Causes of Colon Cancer

There is no distinct cause of colon cancer. Colon cancer occurs when the Deoxyribonucleic Acid (DNA) begins to mutate.

Risk Factors of Colon Cancer

Colon cancer is typically found in people that are over 50 years old, however, colon cancer can occur in younger people as well. African-Americans are at the greatest risk for colon cancer. If you have already had colon cancer or if your family has a history of colon cancer, then you will be at a higher risk. There are other health problems that will also lead to colon cancer, such as Lynch syndrome, Crohn’s disease, ulcerative colitis, or familial adenomatous polyposis.

It is also important to live a healthy lifestyle. The people at the highest risk for colon cancer are those that do not exercise, are obese, have diabetes, smoke, drink alcohol, or eat a high-fat diet.

If you have previously been through radiation therapy for cancer, you may also be at a high risk for colon cancer.

Preventing Colon Cancer

Screening colon cancer is the best way to prevent colon cancer. You will want to talk to your physician about when and how often screening should take place. The answer will vary between each person and physician.

There a variety of lifestyle changes that can occur to reduce the risk of colon cancer. The first step is to eat a well-balanced diet. Make sure that each plate you eat is full of fruits, vegetables, and whole grains. Try to change up your diet so that you get all of the vitamins and nutrients.

It is important to stop drinking, or limit the amount that you drink. Additionally, if you smoke, then it is time to quit smoking. If you do not drink or smoke, do not begin these habits.

Exercising should be done about 30 minutes daily.

Doing all of these things should help you to maintain a healthy weight. If you need to lose weight, ask your physician for more tips on how to lose weight.

Diagnosing Colon Cancer

Screening for colon cancer typically begins at the age of 50, even if the person does not have any symptoms. If you are at an increased risk, then your physician may recommend beginning screening earlier.

A colonoscopy may be used to diagnose colon cancer. It uses a long, flexible tube with a video camera to monitor the entire colon. If there are any suspicious areas, then your physician will take a biopsy.

Your physician may also ask for a blood test. A blood test does not show colon cancer, but it will tell other things about your overall health.

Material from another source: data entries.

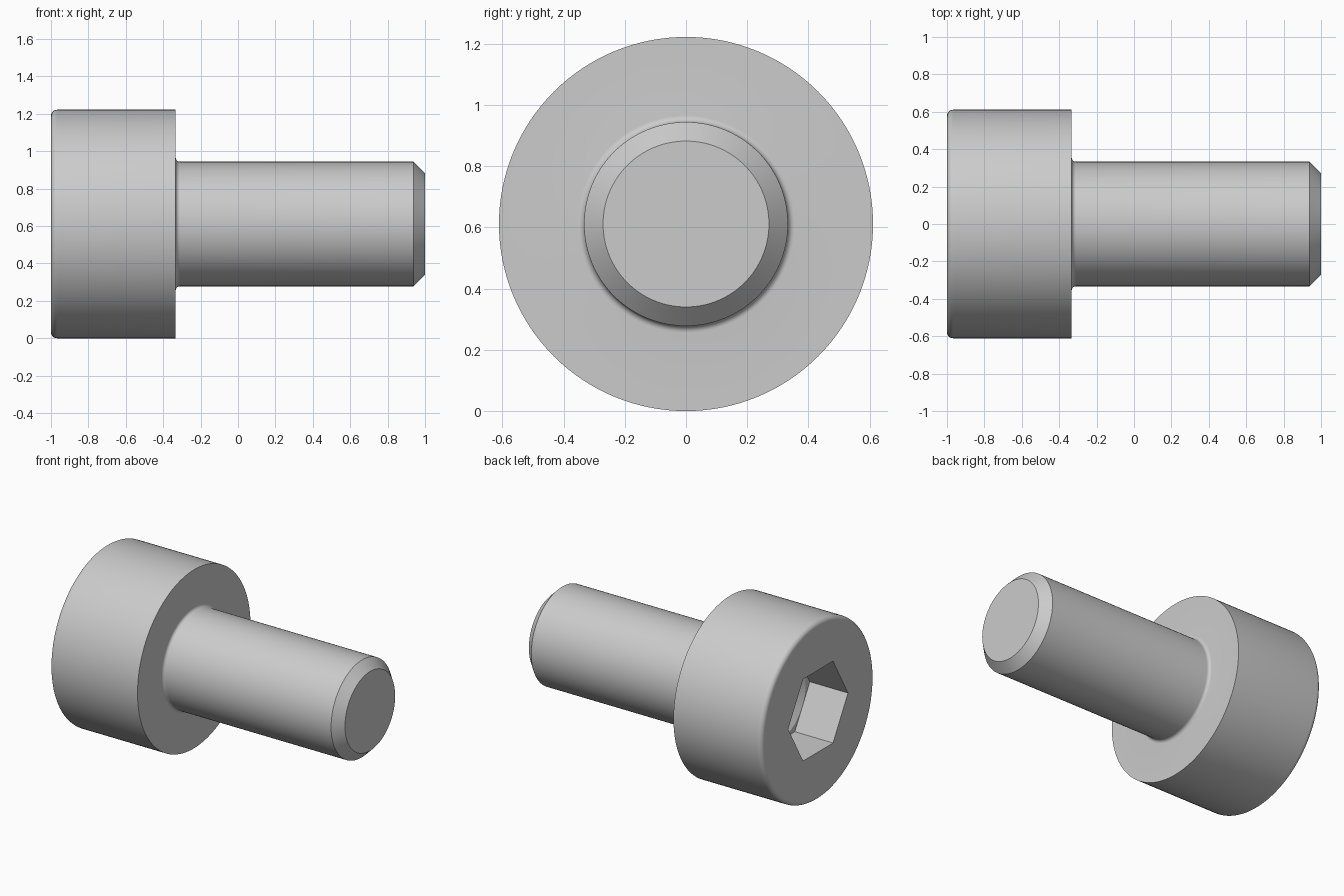
import bpy, bmesh, math
from mathutils import Matrix, Vector

if "Cube" in bpy.data.objects:
    bpy.data.objects.remove(bpy.data.objects["Cube"])

R_HEAD, R_SHANK, X_HEAD = 0.611, 0.333, -0.333   # main sizes
AF, DEPTH = 0.56, 0.289                          # hex socket across flats, depth
SEG = 128
TO_X = Matrix.Rotation(math.radians(90), 4, 'Y')

steel = bpy.data.materials.new("plain_grey")
steel.diffuse_color = (0.6, 0.6, 0.6, 1)
steel.use_nodes = True
steel.node_tree.nodes["Principled BSDF"].inputs["Base Color"].default_value = steel.diffuse_color


def arc(cx, cr, rad, a0, a1, n=8):
    """Points (x, radius) on an arc, angles in degrees."""
    return [(cx + rad * math.cos(math.radians(a0 + (a1 - a0) * i / n)),
             cr + rad * math.sin(math.radians(a0 + (a1 - a0) * i / n))) for i in range(n + 1)]


def lathe(name, profile, seg):
    """Solid of revolution about the x axis from (x, radius) points."""
    bm = bmesh.new()
    vs = [bm.verts.new((x, r, 0)) for x, r in profile]
    es = [bm.edges.new(p) for p in zip(vs, vs[1:])]
    bmesh.ops.spin(bm, geom=vs + es, cent=(0, 0, 0), axis=(1, 0, 0),
                   angle=2 * math.pi, steps=seg, use_duplicate=False)
    bmesh.ops.remove_doubles(bm, verts=bm.verts, dist=1e-5)
    bmesh.ops.holes_fill(bm, edges=[e for e in bm.edges if e.is_boundary], sides=0)
    bmesh.ops.recalc_face_normals(bm, faces=bm.faces)
    me = bpy.data.meshes.new(name)
    bm.to_mesh(me)
    bm.free()
    ob = bpy.data.objects.new(name, me)
    ob.location.z = R_HEAD
    bpy.context.collection.objects.link(ob)
    return ob


# Screw body: rounded head rim, fillet under the head, chamfered tip
f, g = 0.033, 0.022
profile = (arc(-1 + f, R_HEAD - f, f, 180, 90)
           + [(X_HEAD, R_HEAD)]
           + arc(X_HEAD + g, R_SHANK + g, g, 180, 270)
           + [(0.938, R_SHANK), (1, 0.271)])
screw = lathe("cap_screw", profile, SEG)
screw.data.materials.append(steel)

# Socket cutters: hexagon with corners along y, and a drilled cone at its bottom
hex_r = AF / math.sqrt(3)
floor = -1 + DEPTH
hexagon = lathe("socket_cutter", [(-1.1, hex_r), (floor, hex_r)], 6)
cone = lathe("drill_cutter", [(-0.9, AF / 2 - 0.002), (floor, AF / 2 - 0.002),
                              (floor + AF / 2 * math.tan(math.radians(30)), 0.001)], 64)
bpy.context.view_layer.objects.active = screw
screw.select_set(True)
for cutter in (hexagon, cone):
    mod = screw.modifiers.new("cut", 'BOOLEAN')
    mod.operation, mod.solver, mod.object = 'DIFFERENCE', 'EXACT', cutter
    bpy.ops.object.modifier_apply(modifier=mod.name)
    bpy.data.objects.remove(cutter)

bpy.ops.object.shade_smooth_by_angle(angle=math.radians(30))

Once the cancer has been diagnosed, your physician will want to decide the extent of your cancer. Staging will allow your physician to decide what type of treatment will be best for you. Staging can be done through a computerized tomography (CT) scan. Staging goes from 0 to IV, with the lowest stage being 0.

Treating Colon Cancer

Treating colon cancer will vary between person and physician. Your physician will take into account the stage, your age, other health concerns, etc. There are three main types of treatment, which include surgery, chemotherapy, and radiation. Your physician may recommend a mixture of the three of these.

There are a few different types of surgery that may be recommended for colon cancer. A polypectomy is a surgery that is done to remove the polyps during the colonoscopy. This can only be done in the first stages. Larger polyps may be removed during an endoscopic mucosal resection. Laparoscopic surgery is done when polyps cannot be removed during the colonoscopy. This is done through an operation where small incisions are made through the abdomen. For more advanced colon cancer, a partial colectomy can be done to remove part of the colon that contains the cancer. When it is not possible for the colon to be removed successfully, the physician may create a new way for waste to leave the body. Lymph node removal may also be done. If the cancer is in severe stages, then there are other surgery options that are available. You will want to consult your physician for this.

Chemotherapy is a drug that is used to destroy the cancer cells. This drug is typically given after surgery has been done to kill off any other cancer cells that remain or kill cancer cells that have spread to other parts of the body. This also helps end the reoccurrence of cancer. Chemotherapy may be used before surgery to shrink the mass.

Radiation therapy is used to kill cancer cells. This is typically done before surgery to reduce the size of the mass.